TASK GOAL:
Copy each line of the data exactly. Leave nothing out.
===== EXERCISE MATERIALS
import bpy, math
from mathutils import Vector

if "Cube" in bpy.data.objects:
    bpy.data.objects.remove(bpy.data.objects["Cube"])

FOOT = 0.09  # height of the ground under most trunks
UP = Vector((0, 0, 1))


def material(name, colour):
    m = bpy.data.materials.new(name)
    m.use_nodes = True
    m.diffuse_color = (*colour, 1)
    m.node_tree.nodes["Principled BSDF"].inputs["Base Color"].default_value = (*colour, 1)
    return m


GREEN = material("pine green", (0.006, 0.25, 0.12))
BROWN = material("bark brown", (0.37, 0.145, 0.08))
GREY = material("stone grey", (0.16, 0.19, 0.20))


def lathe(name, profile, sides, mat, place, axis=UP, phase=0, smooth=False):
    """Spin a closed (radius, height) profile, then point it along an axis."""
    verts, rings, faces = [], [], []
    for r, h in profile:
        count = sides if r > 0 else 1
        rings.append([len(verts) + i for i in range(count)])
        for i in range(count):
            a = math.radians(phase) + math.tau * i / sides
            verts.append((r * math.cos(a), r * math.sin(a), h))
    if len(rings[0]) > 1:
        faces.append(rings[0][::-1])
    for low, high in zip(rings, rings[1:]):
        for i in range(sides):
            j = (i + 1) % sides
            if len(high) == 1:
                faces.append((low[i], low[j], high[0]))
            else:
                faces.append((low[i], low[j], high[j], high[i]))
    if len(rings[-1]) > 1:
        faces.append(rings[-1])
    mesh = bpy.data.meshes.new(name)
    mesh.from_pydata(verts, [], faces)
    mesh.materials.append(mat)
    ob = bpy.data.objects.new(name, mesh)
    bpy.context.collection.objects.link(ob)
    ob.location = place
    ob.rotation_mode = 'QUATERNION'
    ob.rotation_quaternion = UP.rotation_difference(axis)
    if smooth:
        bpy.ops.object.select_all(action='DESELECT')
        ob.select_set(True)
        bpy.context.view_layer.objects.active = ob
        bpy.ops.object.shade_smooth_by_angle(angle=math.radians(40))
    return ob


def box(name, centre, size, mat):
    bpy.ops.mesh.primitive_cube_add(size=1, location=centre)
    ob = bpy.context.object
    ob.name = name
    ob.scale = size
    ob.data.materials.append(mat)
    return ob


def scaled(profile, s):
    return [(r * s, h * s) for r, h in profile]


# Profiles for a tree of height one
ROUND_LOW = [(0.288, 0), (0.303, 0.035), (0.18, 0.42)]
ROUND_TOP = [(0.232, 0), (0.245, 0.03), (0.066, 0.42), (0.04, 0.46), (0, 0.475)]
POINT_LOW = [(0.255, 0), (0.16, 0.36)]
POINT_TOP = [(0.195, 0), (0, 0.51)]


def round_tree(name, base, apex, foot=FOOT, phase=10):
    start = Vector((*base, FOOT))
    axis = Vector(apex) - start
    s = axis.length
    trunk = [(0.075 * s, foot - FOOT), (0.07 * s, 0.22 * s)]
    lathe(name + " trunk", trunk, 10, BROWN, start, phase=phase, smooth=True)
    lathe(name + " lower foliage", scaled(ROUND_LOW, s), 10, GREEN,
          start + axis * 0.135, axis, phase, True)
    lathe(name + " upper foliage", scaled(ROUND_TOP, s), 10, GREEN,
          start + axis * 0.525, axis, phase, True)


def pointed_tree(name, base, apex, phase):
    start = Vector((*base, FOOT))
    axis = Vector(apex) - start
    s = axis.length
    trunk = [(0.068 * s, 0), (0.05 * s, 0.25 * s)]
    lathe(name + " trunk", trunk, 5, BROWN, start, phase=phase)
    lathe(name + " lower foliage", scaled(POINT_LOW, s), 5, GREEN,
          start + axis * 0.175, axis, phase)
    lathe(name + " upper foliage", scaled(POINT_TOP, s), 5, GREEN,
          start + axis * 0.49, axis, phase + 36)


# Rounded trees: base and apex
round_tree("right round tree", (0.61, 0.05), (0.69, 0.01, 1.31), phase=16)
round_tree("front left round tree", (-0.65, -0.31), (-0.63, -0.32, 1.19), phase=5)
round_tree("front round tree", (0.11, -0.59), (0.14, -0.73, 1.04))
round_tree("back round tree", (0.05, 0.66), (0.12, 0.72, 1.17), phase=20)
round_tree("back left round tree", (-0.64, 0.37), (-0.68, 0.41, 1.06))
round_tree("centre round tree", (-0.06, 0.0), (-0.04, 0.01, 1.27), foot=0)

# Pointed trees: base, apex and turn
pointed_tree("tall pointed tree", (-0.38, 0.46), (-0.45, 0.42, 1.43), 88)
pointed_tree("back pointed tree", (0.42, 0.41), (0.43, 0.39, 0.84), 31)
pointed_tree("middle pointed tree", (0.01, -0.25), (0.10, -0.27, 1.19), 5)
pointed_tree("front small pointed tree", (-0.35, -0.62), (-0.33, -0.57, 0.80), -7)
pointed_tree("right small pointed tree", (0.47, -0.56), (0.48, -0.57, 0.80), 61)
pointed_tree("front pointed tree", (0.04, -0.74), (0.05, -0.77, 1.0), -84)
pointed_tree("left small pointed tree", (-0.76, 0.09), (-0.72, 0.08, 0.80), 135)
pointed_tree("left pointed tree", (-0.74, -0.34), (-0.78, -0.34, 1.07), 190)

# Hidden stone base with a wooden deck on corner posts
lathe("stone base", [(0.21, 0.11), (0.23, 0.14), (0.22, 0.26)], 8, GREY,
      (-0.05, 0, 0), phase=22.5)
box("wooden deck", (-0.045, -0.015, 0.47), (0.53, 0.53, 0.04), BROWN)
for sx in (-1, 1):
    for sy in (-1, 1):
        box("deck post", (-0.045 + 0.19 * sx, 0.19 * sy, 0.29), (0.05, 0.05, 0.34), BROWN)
==========
WRITTEN SOLUTION:
import bpy, math
from mathutils import Vector

if "Cube" in bpy.data.objects:
    bpy.data.objects.remove(bpy.data.objects["Cube"])

FOOT = 0.09  # height of the ground under most trunks
UP = Vector((0, 0, 1))


def material(name, colour):
    m = bpy.data.materials.new(name)
    m.use_nodes = True
    m.diffuse_color = (*colour, 1)
    m.node_tree.nodes["Principled BSDF"].inputs["Base Color"].default_value = (*colour, 1)
    return m


GREEN = material("pine green", (0.006, 0.25, 0.12))
BROWN = material("bark brown", (0.37, 0.145, 0.08))
GREY = material("stone grey", (0.16, 0.19, 0.20))


def lathe(name, profile, sides, mat, place, axis=UP, phase=0, smooth=False):
    """Spin a closed (radius, height) profile, then point it along an axis."""
    verts, rings, faces = [], [], []
    for r, h in profile:
        count = sides if r > 0 else 1
        rings.append([len(verts) + i for i in range(count)])
        for i in range(count):
            a = math.radians(phase) + math.tau * i / sides
            verts.append((r * math.cos(a), r * math.sin(a), h))
    if len(rings[0]) > 1:
        faces.append(rings[0][::-1])
    for low, high in zip(rings, rings[1:]):
        for i in range(sides):
            j = (i + 1) % sides
            if len(high) == 1:
                faces.append((low[i], low[j], high[0]))
            else:
                faces.append((low[i], low[j], high[j], high[i]))
    if len(rings[-1]) > 1:
        faces.append(rings[-1])
    mesh = bpy.data.meshes.new(name)
    mesh.from_pydata(verts, [], faces)
    mesh.materials.append(mat)
    ob = bpy.data.objects.new(name, mesh)
    bpy.context.collection.objects.link(ob)
    ob.location = place
    ob.rotation_mode = 'QUATERNION'
    ob.rotation_quaternion = UP.rotation_difference(axis)
    if smooth:
        bpy.ops.object.select_all(action='DESELECT')
        ob.select_set(True)
        bpy.context.view_layer.objects.active = ob
        bpy.ops.object.shade_smooth_by_angle(angle=math.radians(40))
    return ob


def box(name, centre, size, mat):
    bpy.ops.mesh.primitive_cube_add(size=1, location=centre)
    ob = bpy.context.object
    ob.name = name
    ob.scale = size
    ob.data.materials.append(mat)
    return ob


def scaled(profile, s):
    return [(r * s, h * s) for r, h in profile]


# Profiles for a tree of height one
ROUND_LOW = [(0.288, 0), (0.303, 0.035), (0.18, 0.42)]
ROUND_TOP = [(0.232, 0), (0.245, 0.03), (0.066, 0.42), (0.04, 0.46), (0, 0.475)]
POINT_LOW = [(0.255, 0), (0.16, 0.36)]
POINT_TOP = [(0.195, 0), (0, 0.51)]


def round_tree(name, base, apex, foot=FOOT, phase=10):
    start = Vector((*base, FOOT))
    axis = Vector(apex) - start
    s = axis.length
    trunk = [(0.075 * s, foot - FOOT), (0.07 * s, 0.22 * s)]
    lathe(name + " trunk", trunk, 10, BROWN, start, phase=phase, smooth=True)
    lathe(name + " lower foliage", scaled(ROUND_LOW, s), 10, GREEN,
          start + axis * 0.135, axis, phase, True)
    lathe(name + " upper foliage", scaled(ROUND_TOP, s), 10, GREEN,
          start + axis * 0.525, axis, phase, True)


def pointed_tree(name, base, apex, phase):
    start = Vector((*base, FOOT))
    axis = Vector(apex) - start
    s = axis.length
    trunk = [(0.068 * s, 0), (0.05 * s, 0.25 * s)]
    lathe(name + " trunk", trunk, 5, BROWN, start, phase=phase)
    lathe(name + " lower foliage", scaled(POINT_LOW, s), 5, GREEN,
          start + axis * 0.175, axis, phase)
    lathe(name + " upper foliage", scaled(POINT_TOP, s), 5, GREEN,
          start + axis * 0.49, axis, phase + 36)


# Rounded trees: base and apex
round_tree("right round tree", (0.61, 0.05), (0.69, 0.01, 1.31), phase=16)
round_tree("front left round tree", (-0.65, -0.31), (-0.63, -0.32, 1.19), phase=5)
round_tree("front round tree", (0.11, -0.59), (0.14, -0.73, 1.04))
round_tree("back round tree", (0.05, 0.66), (0.12, 0.72, 1.17), phase=20)
round_tree("back left round tree", (-0.64, 0.37), (-0.68, 0.41, 1.06))
round_tree("centre round tree", (-0.06, 0.0), (-0.04, 0.01, 1.27), foot=0)

# Pointed trees: base, apex and turn
pointed_tree("tall pointed tree", (-0.38, 0.46), (-0.45, 0.42, 1.43), 88)
pointed_tree("back pointed tree", (0.42, 0.41), (0.43, 0.39, 0.84), 31)
pointed_tree("middle pointed tree", (0.01, -0.25), (0.10, -0.27, 1.19), 5)
pointed_tree("front small pointed tree", (-0.35, -0.62), (-0.33, -0.57, 0.80), -7)
pointed_tree("right small pointed tree", (0.47, -0.56), (0.48, -0.57, 0.80), 61)
pointed_tree("front pointed tree", (0.04, -0.74), (0.05, -0.77, 1.0), -84)
pointed_tree("left small pointed tree", (-0.76, 0.09), (-0.72, 0.08, 0.80), 135)
pointed_tree("left pointed tree", (-0.74, -0.34), (-0.78, -0.34, 1.07), 190)

# Hidden stone base with a wooden deck on corner posts
lathe("stone base", [(0.21, 0.11), (0.23, 0.14), (0.22, 0.26)], 8, GREY,
      (-0.05, 0, 0), phase=22.5)
box("wooden deck", (-0.045, -0.015, 0.47), (0.53, 0.53, 0.04), BROWN)
for sx in (-1, 1):
    for sy in (-1, 1):
        box("deck post", (-0.045 + 0.19 * sx, 0.19 * sy, 0.29), (0.05, 0.05, 0.34), BROWN)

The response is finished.